- Try it:
Write down every entry below once more, exactly.

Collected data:
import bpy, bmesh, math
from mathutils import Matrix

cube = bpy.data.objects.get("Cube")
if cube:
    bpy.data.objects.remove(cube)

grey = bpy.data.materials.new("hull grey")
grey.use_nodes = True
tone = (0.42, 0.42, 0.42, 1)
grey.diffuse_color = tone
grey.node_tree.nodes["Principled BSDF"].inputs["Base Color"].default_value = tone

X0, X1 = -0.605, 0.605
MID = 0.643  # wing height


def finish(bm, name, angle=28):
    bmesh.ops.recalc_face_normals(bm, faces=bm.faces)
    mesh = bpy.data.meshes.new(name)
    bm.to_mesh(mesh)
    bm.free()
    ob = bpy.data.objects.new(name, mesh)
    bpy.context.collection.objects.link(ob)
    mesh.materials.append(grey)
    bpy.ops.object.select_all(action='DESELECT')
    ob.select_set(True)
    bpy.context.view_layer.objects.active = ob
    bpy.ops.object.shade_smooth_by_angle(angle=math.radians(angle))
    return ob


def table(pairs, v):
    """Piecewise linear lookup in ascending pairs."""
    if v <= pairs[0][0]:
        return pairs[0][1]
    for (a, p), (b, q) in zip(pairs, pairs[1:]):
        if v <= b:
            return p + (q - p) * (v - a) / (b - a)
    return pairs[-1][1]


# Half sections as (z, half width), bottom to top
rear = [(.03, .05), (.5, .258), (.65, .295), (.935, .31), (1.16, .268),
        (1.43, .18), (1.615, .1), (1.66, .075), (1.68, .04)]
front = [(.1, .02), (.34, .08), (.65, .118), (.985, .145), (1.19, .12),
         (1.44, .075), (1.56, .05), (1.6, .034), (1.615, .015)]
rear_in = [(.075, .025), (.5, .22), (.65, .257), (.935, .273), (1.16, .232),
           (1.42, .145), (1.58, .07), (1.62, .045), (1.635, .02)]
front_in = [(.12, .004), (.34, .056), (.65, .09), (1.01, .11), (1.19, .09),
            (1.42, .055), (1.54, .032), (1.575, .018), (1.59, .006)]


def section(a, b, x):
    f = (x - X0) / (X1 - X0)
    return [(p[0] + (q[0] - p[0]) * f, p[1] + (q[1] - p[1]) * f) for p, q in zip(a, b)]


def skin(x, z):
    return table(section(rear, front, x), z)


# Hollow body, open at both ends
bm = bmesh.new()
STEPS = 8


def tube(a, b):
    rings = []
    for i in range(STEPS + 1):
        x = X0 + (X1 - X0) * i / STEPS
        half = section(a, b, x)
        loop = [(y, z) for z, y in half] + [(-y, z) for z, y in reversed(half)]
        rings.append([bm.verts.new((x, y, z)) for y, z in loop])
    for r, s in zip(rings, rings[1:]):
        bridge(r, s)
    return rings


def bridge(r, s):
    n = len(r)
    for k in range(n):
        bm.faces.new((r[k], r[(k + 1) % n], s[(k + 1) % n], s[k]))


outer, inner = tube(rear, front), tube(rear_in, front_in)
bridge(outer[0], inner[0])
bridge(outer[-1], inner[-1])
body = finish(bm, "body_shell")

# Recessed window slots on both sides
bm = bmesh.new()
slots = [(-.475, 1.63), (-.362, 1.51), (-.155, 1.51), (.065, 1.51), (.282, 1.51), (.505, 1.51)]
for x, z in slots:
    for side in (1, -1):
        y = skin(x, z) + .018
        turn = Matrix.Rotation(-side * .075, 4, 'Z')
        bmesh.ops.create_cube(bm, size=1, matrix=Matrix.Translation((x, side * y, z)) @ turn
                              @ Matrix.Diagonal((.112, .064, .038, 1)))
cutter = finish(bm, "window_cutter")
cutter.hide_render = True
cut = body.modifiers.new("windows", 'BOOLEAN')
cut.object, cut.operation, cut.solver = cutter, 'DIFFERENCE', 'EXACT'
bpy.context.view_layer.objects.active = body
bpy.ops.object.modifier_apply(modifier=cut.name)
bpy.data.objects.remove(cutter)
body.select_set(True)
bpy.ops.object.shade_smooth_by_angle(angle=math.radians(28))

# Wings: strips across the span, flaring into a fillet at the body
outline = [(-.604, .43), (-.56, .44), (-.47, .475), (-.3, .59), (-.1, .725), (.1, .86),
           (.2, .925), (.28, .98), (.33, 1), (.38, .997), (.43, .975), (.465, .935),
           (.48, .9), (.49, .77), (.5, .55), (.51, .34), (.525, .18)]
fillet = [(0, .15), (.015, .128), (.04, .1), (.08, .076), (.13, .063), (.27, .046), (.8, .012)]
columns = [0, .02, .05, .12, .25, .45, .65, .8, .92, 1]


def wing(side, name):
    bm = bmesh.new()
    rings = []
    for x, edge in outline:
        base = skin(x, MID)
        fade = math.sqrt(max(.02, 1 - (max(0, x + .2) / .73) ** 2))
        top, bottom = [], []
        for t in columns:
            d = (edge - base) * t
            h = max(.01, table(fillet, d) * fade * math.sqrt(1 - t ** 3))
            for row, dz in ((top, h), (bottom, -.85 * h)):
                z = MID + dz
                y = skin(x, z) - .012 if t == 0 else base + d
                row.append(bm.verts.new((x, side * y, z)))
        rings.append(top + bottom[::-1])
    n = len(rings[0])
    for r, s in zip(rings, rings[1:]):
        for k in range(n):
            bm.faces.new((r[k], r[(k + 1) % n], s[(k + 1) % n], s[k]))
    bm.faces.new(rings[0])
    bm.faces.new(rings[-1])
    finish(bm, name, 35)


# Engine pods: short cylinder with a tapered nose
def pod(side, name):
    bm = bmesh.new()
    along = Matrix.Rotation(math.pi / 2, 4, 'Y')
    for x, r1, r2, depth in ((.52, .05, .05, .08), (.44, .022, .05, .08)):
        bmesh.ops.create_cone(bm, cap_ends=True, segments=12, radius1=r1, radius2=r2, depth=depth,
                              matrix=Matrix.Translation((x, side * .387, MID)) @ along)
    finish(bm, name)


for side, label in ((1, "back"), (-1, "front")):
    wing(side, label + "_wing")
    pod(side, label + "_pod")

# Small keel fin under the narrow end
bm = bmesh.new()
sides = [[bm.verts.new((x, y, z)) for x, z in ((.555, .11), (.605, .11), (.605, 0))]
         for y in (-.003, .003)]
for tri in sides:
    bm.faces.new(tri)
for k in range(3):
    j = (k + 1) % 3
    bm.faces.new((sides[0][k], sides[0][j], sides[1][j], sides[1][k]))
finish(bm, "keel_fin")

- Answer:
import bpy, bmesh, math
from mathutils import Matrix

cube = bpy.data.objects.get("Cube")
if cube:
    bpy.data.objects.remove(cube)

grey = bpy.data.materials.new("hull grey")
grey.use_nodes = True
tone = (0.42, 0.42, 0.42, 1)
grey.diffuse_color = tone
grey.node_tree.nodes["Principled BSDF"].inputs["Base Color"].default_value = tone

X0, X1 = -0.605, 0.605
MID = 0.643  # wing height


def finish(bm, name, angle=28):
    bmesh.ops.recalc_face_normals(bm, faces=bm.faces)
    mesh = bpy.data.meshes.new(name)
    bm.to_mesh(mesh)
    bm.free()
    ob = bpy.data.objects.new(name, mesh)
    bpy.context.collection.objects.link(ob)
    mesh.materials.append(grey)
    bpy.ops.object.select_all(action='DESELECT')
    ob.select_set(True)
    bpy.context.view_layer.objects.active = ob
    bpy.ops.object.shade_smooth_by_angle(angle=math.radians(angle))
    return ob


def table(pairs, v):
    """Piecewise linear lookup in ascending pairs."""
    if v <= pairs[0][0]:
        return pairs[0][1]
    for (a, p), (b, q) in zip(pairs, pairs[1:]):
        if v <= b:
            return p + (q - p) * (v - a) / (b - a)
    return pairs[-1][1]


# Half sections as (z, half width), bottom to top
rear = [(.03, .05), (.5, .258), (.65, .295), (.935, .31), (1.16, .268),
        (1.43, .18), (1.615, .1), (1.66, .075), (1.68, .04)]
front = [(.1, .02), (.34, .08), (.65, .118), (.985, .145), (1.19, .12),
         (1.44, .075), (1.56, .05), (1.6, .034), (1.615, .015)]
rear_in = [(.075, .025), (.5, .22), (.65, .257), (.935, .273), (1.16, .232),
           (1.42, .145), (1.58, .07), (1.62, .045), (1.635, .02)]
front_in = [(.12, .004), (.34, .056), (.65, .09), (1.01, .11), (1.19, .09),
            (1.42, .055), (1.54, .032), (1.575, .018), (1.59, .006)]


def section(a, b, x):
    f = (x - X0) / (X1 - X0)
    return [(p[0] + (q[0] - p[0]) * f, p[1] + (q[1] - p[1]) * f) for p, q in zip(a, b)]


def skin(x, z):
    return table(section(rear, front, x), z)


# Hollow body, open at both ends
bm = bmesh.new()
STEPS = 8


def tube(a, b):
    rings = []
    for i in range(STEPS + 1):
        x = X0 + (X1 - X0) * i / STEPS
        half = section(a, b, x)
        loop = [(y, z) for z, y in half] + [(-y, z) for z, y in reversed(half)]
        rings.append([bm.verts.new((x, y, z)) for y, z in loop])
    for r, s in zip(rings, rings[1:]):
        bridge(r, s)
    return rings


def bridge(r, s):
    n = len(r)
    for k in range(n):
        bm.faces.new((r[k], r[(k + 1) % n], s[(k + 1) % n], s[k]))


outer, inner = tube(rear, front), tube(rear_in, front_in)
bridge(outer[0], inner[0])
bridge(outer[-1], inner[-1])
body = finish(bm, "body_shell")

# Recessed window slots on both sides
bm = bmesh.new()
slots = [(-.475, 1.63), (-.362, 1.51), (-.155, 1.51), (.065, 1.51), (.282, 1.51), (.505, 1.51)]
for x, z in slots:
    for side in (1, -1):
        y = skin(x, z) + .018
        turn = Matrix.Rotation(-side * .075, 4, 'Z')
        bmesh.ops.create_cube(bm, size=1, matrix=Matrix.Translation((x, side * y, z)) @ turn
                              @ Matrix.Diagonal((.112, .064, .038, 1)))
cutter = finish(bm, "window_cutter")
cutter.hide_render = True
cut = body.modifiers.new("windows", 'BOOLEAN')
cut.object, cut.operation, cut.solver = cutter, 'DIFFERENCE', 'EXACT'
bpy.context.view_layer.objects.active = body
bpy.ops.object.modifier_apply(modifier=cut.name)
bpy.data.objects.remove(cutter)
body.select_set(True)
bpy.ops.object.shade_smooth_by_angle(angle=math.radians(28))

# Wings: strips across the span, flaring into a fillet at the body
outline = [(-.604, .43), (-.56, .44), (-.47, .475), (-.3, .59), (-.1, .725), (.1, .86),
           (.2, .925), (.28, .98), (.33, 1), (.38, .997), (.43, .975), (.465, .935),
           (.48, .9), (.49, .77), (.5, .55), (.51, .34), (.525, .18)]
fillet = [(0, .15), (.015, .128), (.04, .1), (.08, .076), (.13, .063), (.27, .046), (.8, .012)]
columns = [0, .02, .05, .12, .25, .45, .65, .8, .92, 1]


def wing(side, name):
    bm = bmesh.new()
    rings = []
    for x, edge in outline:
        base = skin(x, MID)
        fade = math.sqrt(max(.02, 1 - (max(0, x + .2) / .73) ** 2))
        top, bottom = [], []
        for t in columns:
            d = (edge - base) * t
            h = max(.01, table(fillet, d) * fade * math.sqrt(1 - t ** 3))
            for row, dz in ((top, h), (bottom, -.85 * h)):
                z = MID + dz
                y = skin(x, z) - .012 if t == 0 else base + d
                row.append(bm.verts.new((x, side * y, z)))
        rings.append(top + bottom[::-1])
    n = len(rings[0])
    for r, s in zip(rings, rings[1:]):
        for k in range(n):
            bm.faces.new((r[k], r[(k + 1) % n], s[(k + 1) % n], s[k]))
    bm.faces.new(rings[0])
    bm.faces.new(rings[-1])
    finish(bm, name, 35)


# Engine pods: short cylinder with a tapered nose
def pod(side, name):
    bm = bmesh.new()
    along = Matrix.Rotation(math.pi / 2, 4, 'Y')
    for x, r1, r2, depth in ((.52, .05, .05, .08), (.44, .022, .05, .08)):
        bmesh.ops.create_cone(bm, cap_ends=True, segments=12, radius1=r1, radius2=r2, depth=depth,
                              matrix=Matrix.Translation((x, side * .387, MID)) @ along)
    finish(bm, name)


for side, label in ((1, "back"), (-1, "front")):
    wing(side, label + "_wing")
    pod(side, label + "_pod")

# Small keel fin under the narrow end
bm = bmesh.new()
sides = [[bm.verts.new((x, y, z)) for x, z in ((.555, .11), (.605, .11), (.605, 0))]
         for y in (-.003, .003)]
for tri in sides:
    bm.faces.new(tri)
for k in range(3):
    j = (k + 1) % 3
    bm.faces.new((sides[0][k], sides[0][j], sides[1][j], sides[1][k]))
finish(bm, "keel_fin")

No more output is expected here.